The main strategies for nuclear waste management are sociological (passing on a baton, managing the waste through generations) or geological (message in a bottle, disposal). And there were two specific examples by artists in the group. French artists Alice and David Bertizzolo presented their ‘Cloud In / Cloud Out’ proposal that won the first prize in a competition for artists organized by ANDRA, the French Agency for Radioactive Waste (Agence Nationale pour la gestion des déchets radioactifs). The project uses repetition as a strategy, relying on the multiplication of the occurrence of the message to ensure that the information will be passed on over generations. The work involves a series of plastic hemispheres labelled with a danger symbol which would be placed above ground around a nuclear site, designed to become embedded in the landscape over hundreds of years.
On the other hand, a concept like The Atomic Priesthood explored by Robert Williams and Bryan McGovern Wilson in the Cumbrian Alchemy project in the Perpetual Uncertainty exhibition at Z33, relies on the power of folklore, mythology and traditions to communicate through deep time. Building on Thomas Sebeok’s concept of the Atomic Priesthood (1984), Cumbrian Alchemy also acknowledges the importance of oral tradition because spoken language seems to have greater longevity than written language. With this strategy, fear is used as a marker, as the priest would inspire fear around radioactive sites so that people would avoid them.
The group discussed the need to take into account the fact that information might get lost eventually. For example, there is little consensus around the meaning of the drawings of the Lascaux caves; and the Roman tumuli built to cover tombs were assumed to be part of the natural part of the landscape until someone started to dig. But in the case of nuclear waste buried under the landscape, how do you deal with human curiosity? How do you ensure that no one will want to open up dangerous storage facilities? Do people really need to know about the presence of the stores anyway? Isn’t it potentially dangerous to mark the site?
To predict the future, you also need to look backward to the 2-billion-year-old natural fission reactors in Oklo, Gabon, featured in Susan Schuppli’s film Trace Evidence (2016). One of the problems that plagues conversations around the nuclear is that it remains something mysterious to most: there is an urgent need to demystify the nuclear. One point of view is that we need to trust our planet and take into consideration the probability that humans might not be here for as long as these radioactive materials are dangerous. When thinking about the human occupation of the planet, we have already colonised the sky with planes, rockets, drones, radio waves, satellites, etc. Underground shouldn’t be an out-of-sight space although it is increasingly being filled up with data storage spaces, etc. The group discussed how, ultimately, humans need to take greater responsibility of the production of waste. Plastic is an interesting case: we have now learnt to recycle it but we keep on using it, instead of trying to replace it with less toxic materials. Perhaps there are lessons to be learned from other kinds of waste management?

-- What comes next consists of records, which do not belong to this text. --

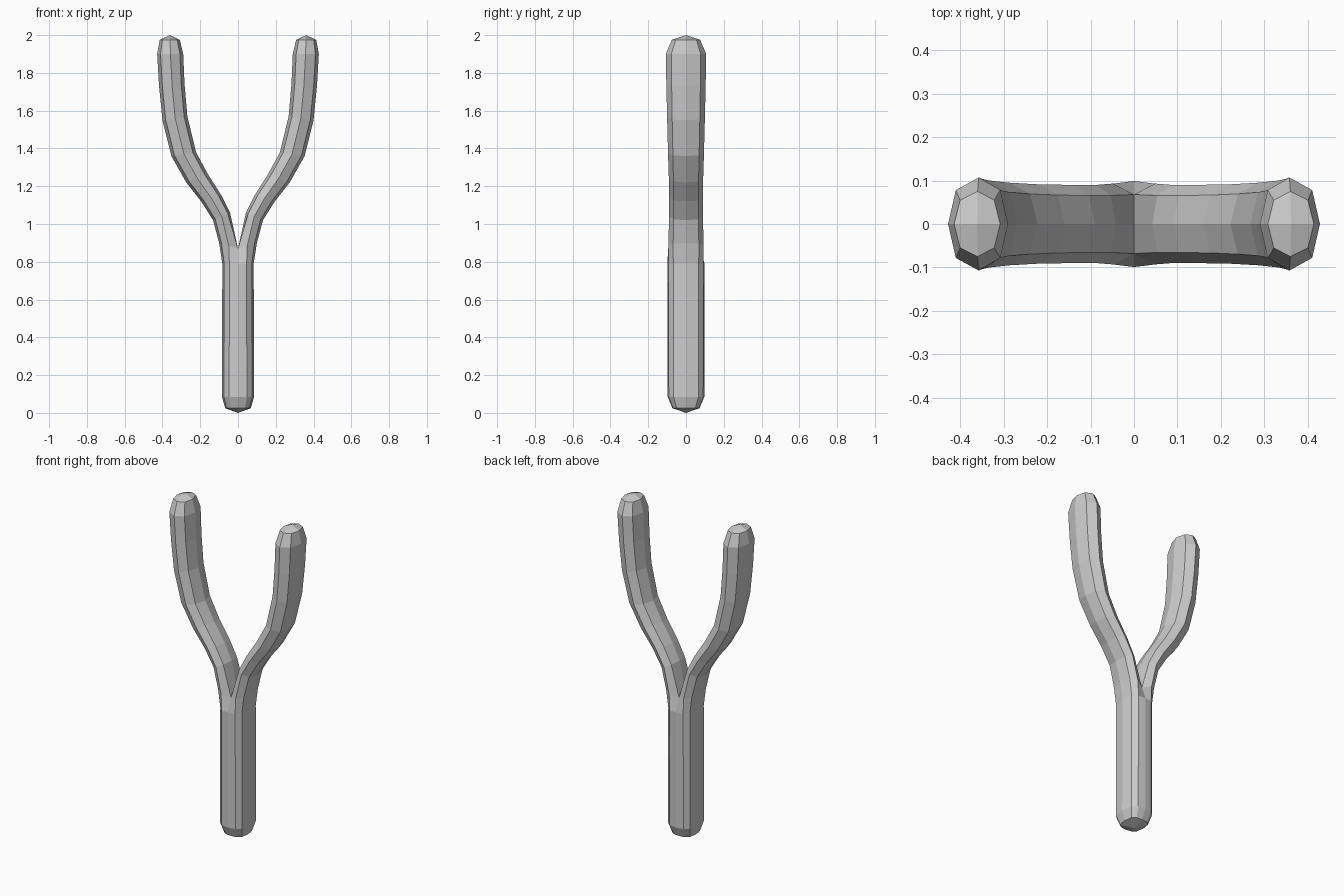
import bpy, bmesh

if "Cube" in bpy.data.objects:
    bpy.data.objects.remove(bpy.data.objects["Cube"])

# Right half of the forked frame: (outer x, outer z, inner x, inner z, half depth)
handle = [(0.068, 0.025, 0.072), (0.085, 0.085, 0.097), (0.083, 0.79, 0.099)]
arm = [(0.100, 0.90, 0.000, 0.870, 0.093),
       (0.132, 1.02, 0.042, 1.060, 0.090),
       (0.195, 1.12, 0.090, 1.155, 0.090),
       (0.274, 1.22, 0.160, 1.265, 0.091),
       (0.353, 1.36, 0.222, 1.380, 0.095),
       (0.400, 1.55, 0.268, 1.570, 0.100),
       (0.418, 1.73, 0.283, 1.740, 0.104),
       (0.428, 1.90, 0.290, 1.900, 0.107),
       (0.414, 1.975, 0.308, 1.975, 0.075)]

bm = bmesh.new()


def ring(half):
    # half runs outer -> inner; mirrored in y to give eight corners
    pts = half + [(x, -y, z) for x, y, z in reversed(half[1:-1])]
    return [bm.verts.new(p) for p in pts]


rings = []
for w, z, d in handle:
    zc = 0.0 if z < 0.05 else z
    rings.append(ring([(w, 0, z), (w * 0.88, d * 0.68, z),
                       (w * 0.55, d * 0.94, z), (0, d, z), (0, 0, zc)]))
for xo, zo, xi, zi, d in arm:
    def at(t, y):
        return (xi + (xo - xi) * t, y, zi + (zo - zi) * t)
    rings.append(ring([at(1, 0), at(0.87, d * 0.73), at(0.49, d),
                       at(0.13 if xi else 0, d * 0.73), at(0, 0)]))

# Skin, skipping the faces that lie on the mirror plane
for a, b in zip(rings, rings[1:]):
    for i in range(8):
        j = (i + 1) % 8
        f = [a[i], a[j], b[j], b[i]]
        if any(v.co.x > 1e-5 for v in f):
            bm.faces.new(f)

# Rounded tip
xi, xo = arm[-1][2], arm[-1][0]
tip = bm.verts.new(((xi + xo) / 2, 0, 2.0))
top = rings[-1]
for i in range(0, 8, 2):
    bm.faces.new([tip, top[i], top[i + 1], top[(i + 2) % 8]])

# Rounded handle base
r = rings[0]
for f in ((4, 3, 2, 1), (4, 1, 0, 7), (4, 7, 6, 5)):
    bm.faces.new([r[i] for i in f])

bmesh.ops.delete(bm, geom=[v for v in bm.verts if not v.link_faces], context='VERTS')
bmesh.ops.recalc_face_normals(bm, faces=bm.faces)
mesh = bpy.data.meshes.new("forked_frame")
bm.to_mesh(mesh)
bm.free()
frame = bpy.data.objects.new("forked_frame", mesh)
bpy.context.collection.objects.link(frame)

# Left half
mirror = frame.modifiers.new("mirror", 'MIRROR')
mirror.use_clip = True
mirror.merge_threshold = 0.001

The next Nuclear Roundtable will take place on Friday 4th May 2018 at the Malmo Konstmuseum, Sweden.